No-one has ever asked me how I manage to maintain an average-looking frame in our age of indulgence and plenty. But if they did, I'd point them to my intermittent habit of running—a source of much joy and frustration over the past decade.
I've never been a competitive runner by any elongation of the imagination. With a couple of mediocre-times in half-marathons, I can pretend to be more experienced and knowledgeable than I really am—but the reality is, I'm a bit of a runner hack.
One day, while out running, I noticed a funny twinge in the arch of my foot. Bravely, I soldiered on and kept plodding away. Yet, the pain worsened and the next morning I could barely walk. Rest would provide relief from the pain, but as soon as I ventured out for another run it would return with a vengeance.
Eventually—after much stubbornness and delaying—I sought out some professional help; and they told me I was running wrong. My left foot was striking incorrectly, causing stress and pain. My body was trying to help me, by pretending a nail was being jabbed into my foot. I was ignoring it—thinking my body was being a frustration. Instead, it wanted me to grow and improve.
Potential and Pain
As CS Lewis once quipped, 'Pain insists on being attended to.' When we ignore pain, it rarely subsides. Yet when we are caught by pain and address the pain, it often points to a required change, to growth and to new potential. Simply put: physical pain often calls us to something more.

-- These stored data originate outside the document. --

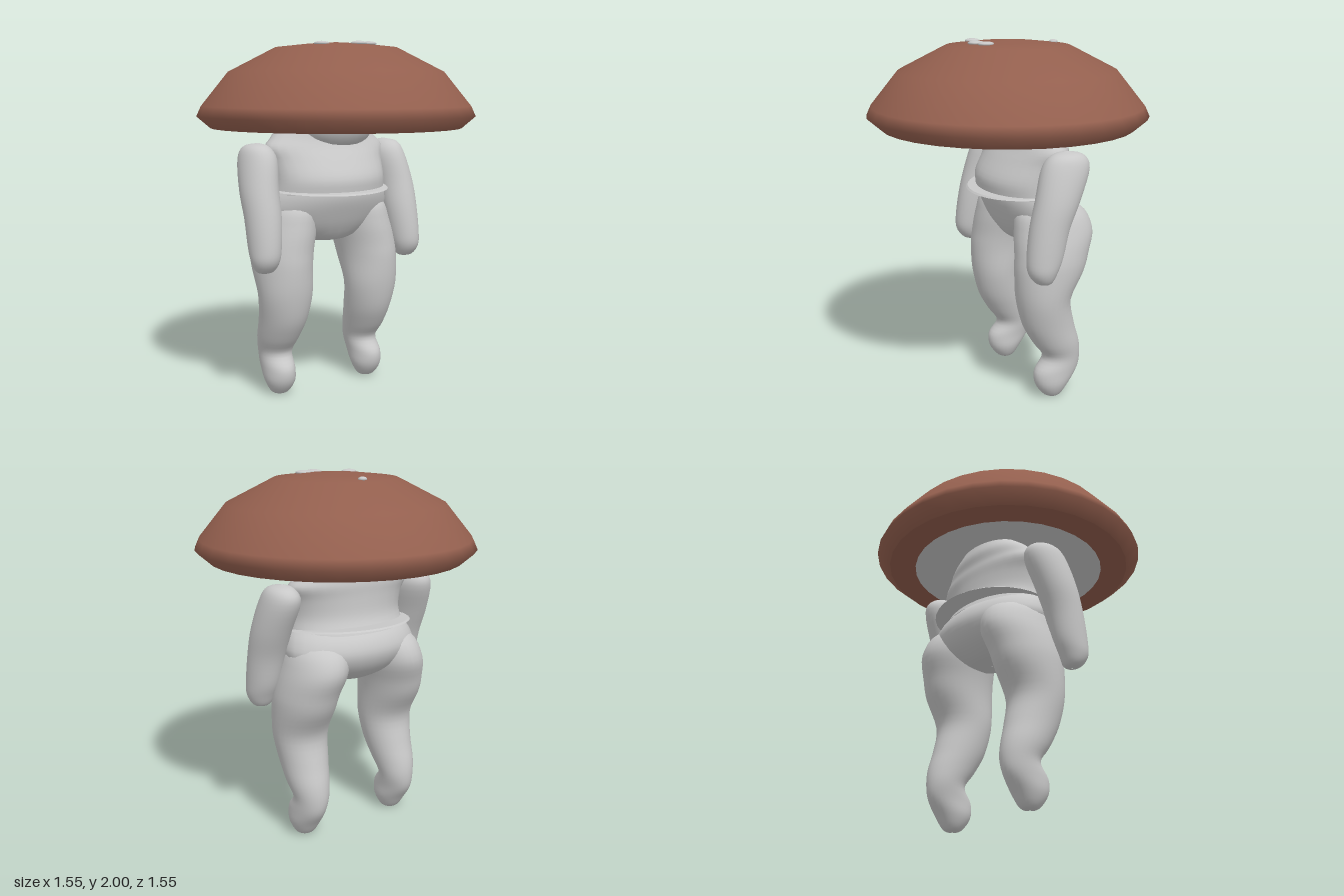
import * as THREE from 'three';

const grey = new THREE.MeshStandardMaterial({ color: 0xc8c8c8 });
grey.name = 'pale grey';
const brown = new THREE.MeshStandardMaterial({ color: 0x935f4e });
brown.name = 'cap brown';

// Smooth body through elliptical sections [y, centreX, centreZ, radiusX, radiusZ], bottom to top
function loft(name, sections, side = 1, around = 28, steps = 4) {
  const centres = new THREE.CatmullRomCurve3(
    sections.map(([y, cx, cz]) => new THREE.Vector3(cx * side, y, cz)), false, 'catmullrom');
  const radii = new THREE.CatmullRomCurve3(
    sections.map(([, , , rx, rz]) => new THREE.Vector3(rx, rz, 0)), false, 'catmullrom');
  const rings = (sections.length - 1) * steps;
  const pos = [], index = [];
  for (let i = 0; i <= rings; i++) {
    const c = centres.getPoint(i / rings), r = radii.getPoint(i / rings);
    for (let j = 0; j < around; j++) {
      const a = (j / around) * Math.PI * 2;
      pos.push(c.x + Math.cos(a) * r.x, Math.max(0, c.y), c.z + Math.sin(a) * r.y);
      if (i === rings) continue;
      const p = i * around + j, q = i * around + (j + 1) % around;
      index.push(p, p + around, q, q, p + around, q + around);
    }
  }
  const geo = new THREE.BufferGeometry();
  geo.setAttribute('position', new THREE.Float32BufferAttribute(pos, 3));
  geo.setIndex(index);
  geo.computeVertexNormals();
  const mesh = new THREE.Mesh(geo, grey);
  mesh.name = name;
  return mesh;
}

function ellipsoid(name, x, y, z, rx, ry, rz, w = 24, h = 16) {
  const mesh = new THREE.Mesh(new THREE.SphereGeometry(1, w, h), grey);
  mesh.scale.set(rx, ry, rz);
  mesh.position.set(x, y, z);
  mesh.name = name;
  return mesh;
}

function lathe(name, points, material) {
  const mesh = new THREE.Mesh(
    new THREE.LatheGeometry(points.map(([r, y]) => new THREE.Vector2(r, y)), 32), material);
  mesh.name = name;
  return mesh;
}

export function createModel() {
  const model = new THREE.Group();
  model.name = 'mushroomFigure';

  // Cap: faceted dome outline, flat rim underneath, pale recessed underside
  const cap = new THREE.Group();
  cap.name = 'cap';
  cap.add(lathe('capDome', [[0.7, 1.53], [0.775, 1.595], [0.75, 1.65], [0.6, 1.835],
    [0.34, 1.968], [0.17, 1.987], [0, 1.998]], brown));
  cap.add(lathe('capRim', [[0.55, 1.528], [0.7, 1.53]], brown));
  cap.add(lathe('capUnderside', [[0, 1.61], [0.2, 1.6], [0.4, 1.57], [0.55, 1.528]], grey));
  for (const [x, y, z, r] of [[-0.18, 1.983, 0.13, 0.042], [0.015, 1.986, 0.195, 0.045],
    [0.095, 1.986, 0.175, 0.045], [0.02, 1.978, -0.27, 0.024]]) {
    cap.add(ellipsoid('capSpot', x, y, z, r, 0.013, r, 10, 8));
  }
  model.add(cap);

  // Head tucked up into the cap, chin showing
  model.add(ellipsoid('head', 0.04, 1.56, -0.07, 0.25, 0.17, 0.165));

  // Shirt
  model.add(loft('torso', [
    [1.165, 0, -0.09, 0.36, 0.24], [1.25, 0, -0.07, 0.35, 0.22], [1.35, 0, -0.095, 0.36, 0.185],
    [1.42, 0, -0.12, 0.385, 0.16], [1.47, 0, -0.13, 0.345, 0.145], [1.53, 0, -0.14, 0.29, 0.14],
    [1.6, 0, -0.14, 0.2, 0.12]]));

  // Thin flaring shirt hem, lower at the front
  const hem = new THREE.Mesh(new THREE.CylinderGeometry(0.97, 1, 0.008, 32), grey);
  hem.name = 'shirtHem';
  hem.scale.set(0.375, 1, 0.32);
  hem.position.set(0, 1.188, -0.1);
  hem.rotation.x = 0.06;
  model.add(hem);

  // Hips
  model.add(loft('hips', [
    [0.88, 0, -0.12, 0.005, 0.005], [0.89, 0, -0.12, 0.14, 0.11], [0.96, 0, -0.14, 0.32, 0.19],
    [1.05, 0, -0.14, 0.4, 0.235], [1.13, 0, -0.115, 0.39, 0.24], [1.2, 0, -0.08, 0.35, 0.21]]));

  // Limbs, mirrored
  for (const side of [1, -1]) {
    const label = side > 0 ? 'left' : 'right';
    model.add(loft(label + 'Leg', [
      [0, 0.305, -0.13, 0.004, 0.004], [0.012, 0.305, -0.13, 0.05, 0.05],
      [0.08, 0.305, -0.13, 0.085, 0.1], [0.16, 0.305, -0.155, 0.09, 0.13],
      [0.24, 0.3, -0.19, 0.095, 0.11], [0.33, 0.3, -0.155, 0.115, 0.135],
      [0.45, 0.295, -0.105, 0.135, 0.15], [0.6, 0.295, -0.075, 0.155, 0.155],
      [0.75, 0.295, -0.11, 0.165, 0.2], [0.85, 0.285, -0.13, 0.17, 0.215],
      [0.98, 0.255, -0.155, 0.17, 0.23], [1.1, 0.23, -0.14, 0.14, 0.18],
      [1.16, 0.22, -0.12, 0.005, 0.005]], side));
    model.add(loft(label + 'Arm', [
      [0.75, 0.48, 0.02, 0.004, 0.004], [0.765, 0.48, 0.025, 0.05, 0.045],
      [0.82, 0.48, 0.03, 0.078, 0.08], [0.9, 0.475, 0.015, 0.09, 0.1],
      [1.05, 0.467, -0.015, 0.1, 0.11], [1.2, 0.462, -0.065, 0.104, 0.125],
      [1.36, 0.44, -0.12, 0.1, 0.135], [1.43, 0.44, -0.13, 0.065, 0.09],
      [1.45, 0.43, -0.13, 0.004, 0.004]], side));
  }
  return model;
}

But in life, when we hope and desire for our character to grow—where can the distress hit us? When a headache hits, I can reach for Panadol. When existential angst raises its sneaky head, I can dive into a TV series to distract myself. When loneliness begins to creep in, social media provides a temporary respite from its sting.
The world offers a smorgasbord of false relief from suffering—retail therapy, pornography, dependent relationships, drug-use—all of which can numb the pain but not heal the wound. Writer and pastor Jonathan Grant notes 'we are increasingly becoming an anaesthetised society that will do anything to avoid pain.'
In our quest for numbness, are we actually missing out on opportunity for a deeper, richer growth? Are we substituting an avoidance of pain for true life?
The Suffering Solitude of Scripture
The Biblical story pulls no punches when it comes to pain. Its pages run red with horrifying tales of national genocide, abuse, slavery and oppression. Yet, it also hints that there's a commonality amongst the people who grew amidst times of suffering. They all had periods alone.
In a time of family bickering and fighting, Jacob grew through a lonely encounter in the wilderness. During a period of slavery and abuse, Moses developed in the dreary lonely days of a shepherd. Paul withdrew to the desert, alone, amidst the guilt and suffering of having killed the innocent. And Jesus launched his ministry by seeking forty days of lonely, suffering solitude.
Why? Because in the space of being alone our real pain surfaces. It is in the space of being alone we are reminded of the deeper things in life.
I'm No Storm Chaser
Most of the most pivotal, growing moments of my life have happened from a place of solitude: at the beach, walking the streets, writing or wandering alone.
I remember one dark stormy night—clichéd, yet true—feeling a nudge in my spirit to drive out of Cambridge, and up Maungakawa, our local hill. I hustled into the wet and maneuvered my car up the winding road. Arriving at the top, I ventured out into the dark, windy rain and stood in the midst of the storm.
I heard no voice. I did not get warm fuzzies. But I became incredibly aware of my finiteness, my limitations—my suffering and my personal pain amplified. Yet, in the solitude, I also was called to go deeper and face my pain, and to find growth through it.
A few years ago many Christians were talking about the importance of intentional community. I always baulked at the idea, not because I thought it was bad, but because I knew my spiritual gift of incredible social awkwardness would be highlighted.
Christians would form communities, share goods and care for the community, in a lifestyle resonant of the early church. It was tough, but good.
Yet, I never heard of Christians pursuing intentional aloneness. Perhaps it's my latent introversion speaking, but I didn't hear an equal call for people to pursue solitude, in order to face their suffering and pain, and move deeper through it.
In The Problem of Pain, CS Lewis tells us the way to get to the Promised Land is through the wilderness—through the journey of hardship where our old ways are killed and new, life-giving habits are grown. Often, these wilderness journeys happen in solitude.
This is not a call to be a loner, nor is it an idolisation of isolation. Instead, this is a reminder that pain often precedes progress. In our world of constant connection rhythms of solitude can help to speak through our anaesthetised atmosphere and allow painful truths to strike, sink and seed new life within us.
Jeremy is a student and Innovation Consultant (www.creativate.co.nz) who has managed to maintain an average-looking body for 29 years.
Jeremy Suisted's previous articles may be viewed at www.pressserviceinternational.org/jeremy-suisted.html